Malaysian teacher Cikgu Aman’s students created a rose to model the natural systems behind plant life. Take a look at the pics from their build, then watch two quick videos of their work on Facebook and Twitter.
In Australia, Josh Bowman’s students researched, planned, and built sustainable food facilities. See their creations at work!
Wilj Dekkers’ students in New Zealand modeled a variety of systems, including a Rube Goldberg machine, photosynthesis, the digestive system, ballistics, and the effects of chemicals on human cells. Here’s their epic Rube Goldberg machine.
Their photosynthesis model looks great, as well!
In Texas, Mr. Street’s students modeled the water cycle. You can watch a video of their work here!

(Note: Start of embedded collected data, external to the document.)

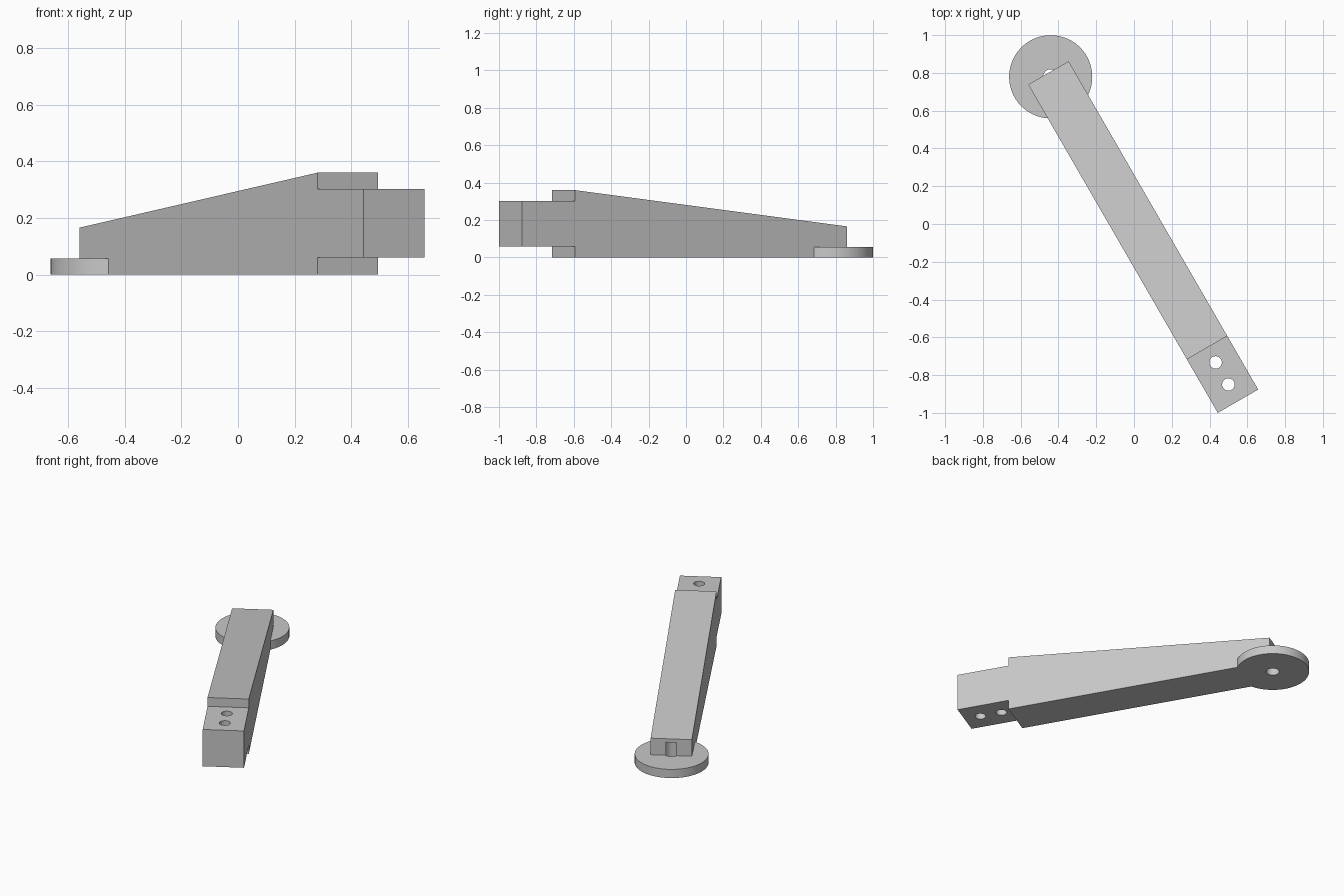
import bpy, bmesh, math
from mathutils import Matrix, Vector

cube = bpy.data.objects.get("Cube")
if cube:
    bpy.data.objects.remove(cube, do_unlink=True)

grey = bpy.data.materials.new("light_grey")
grey.use_nodes = True
colour = (0.58, 0.58, 0.58, 1)
grey.diffuse_color = colour
grey.node_tree.nodes["Principled BSDF"].inputs["Base Color"].default_value = colour

# Local frame: x runs along the arm from the pivot end, y across it
FRAME = Matrix.Translation((-0.453, 0.8, 0)) @ Matrix.Rotation(math.radians(-60), 4, "Z")
WIDTH = 0.247
PIVOT = 0.024


def make_object(name, bm):
    bmesh.ops.recalc_face_normals(bm, faces=bm.faces)
    bm.transform(FRAME)
    mesh = bpy.data.meshes.new(name)
    bm.to_mesh(mesh)
    bm.free()
    mesh.materials.append(grey)
    obj = bpy.data.objects.new(name, mesh)
    bpy.context.collection.objects.link(obj)
    return obj


def cylinder(name, x, radius, bottom, top, sides=64):
    bm = bmesh.new()
    bmesh.ops.create_cone(bm, cap_ends=True, segments=sides, radius1=radius,
                          radius2=radius, depth=top - bottom,
                          matrix=Matrix.Translation((x, 0, (bottom + top) / 2)))
    return make_object(name, bm)


def drill(obj, x, radius, top):
    cutter = cylinder("drill", x, radius, -0.1, top)
    cutter.hide_render = True
    mod = obj.modifiers.new("hole", "BOOLEAN")
    mod.operation = "DIFFERENCE"
    mod.solver = "EXACT"
    mod.object = cutter
    bpy.context.view_layer.objects.active = obj
    bpy.ops.object.modifier_apply(modifier=mod.name)
    bpy.data.objects.remove(cutter, do_unlink=True)


# Tapered arm with a stepped tongue at the front end
profile = [(0, 0), (0, 0.166), (1.68, 0.36), (1.68, 0.302),
           (2.007, 0.302), (2.007, 0.06), (1.68, 0.06), (1.68, 0)]
bm = bmesh.new()
side = bm.faces.new([bm.verts.new((x, -WIDTH / 2, z)) for x, z in profile])
extruded = bmesh.ops.extrude_face_region(bm, geom=[side])["geom"]
bmesh.ops.translate(bm, vec=Vector((0, WIDTH, 0)),
                    verts=[v for v in extruded if isinstance(v, bmesh.types.BMVert)])
arm = make_object("tapered_arm", bm)

# Round pivot plate under the back end
plate = cylinder("pivot_plate", PIVOT, 0.22, 0, 0.057, 96)

# Bolt holes through the tongue, and the blind pivot hole
for x in (1.77, 1.905):
    drill(arm, x, 0.033, 0.5)
drill(arm, PIVOT, 0.04, 0.143)
drill(plate, PIVOT, 0.04, 0.143)

for obj in (arm, plate):
    bpy.ops.object.select_all(action="DESELECT")
    obj.select_set(True)
    bpy.context.view_layer.objects.active = obj
    bpy.ops.object.shade_smooth_by_angle(angle=math.radians(30))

James Pike’s students in Los Angeles created the digestive system. Take a look at their work in this video recap.
We loved seeing the way students applied their curiosity and ingenuity to the Systems Build Challenge. It’s exciting to think about how they might apply these processes to real-world problems and processes, and create impactful solutions.
Next up: December’s Build Challenge is all about Modeling Gratitude. We’re asking students to reflect on a time someone showed them kindness and build a scene that illustrates that experience. Learn how your classroom can take part here: aka.ms/modelinggratitude If you’re new to Minecraft: Education Edition and want to bring build challenges like these into your classroom, get started today!
Read Next: Our 2019 Recap of Minecraft: Education Edition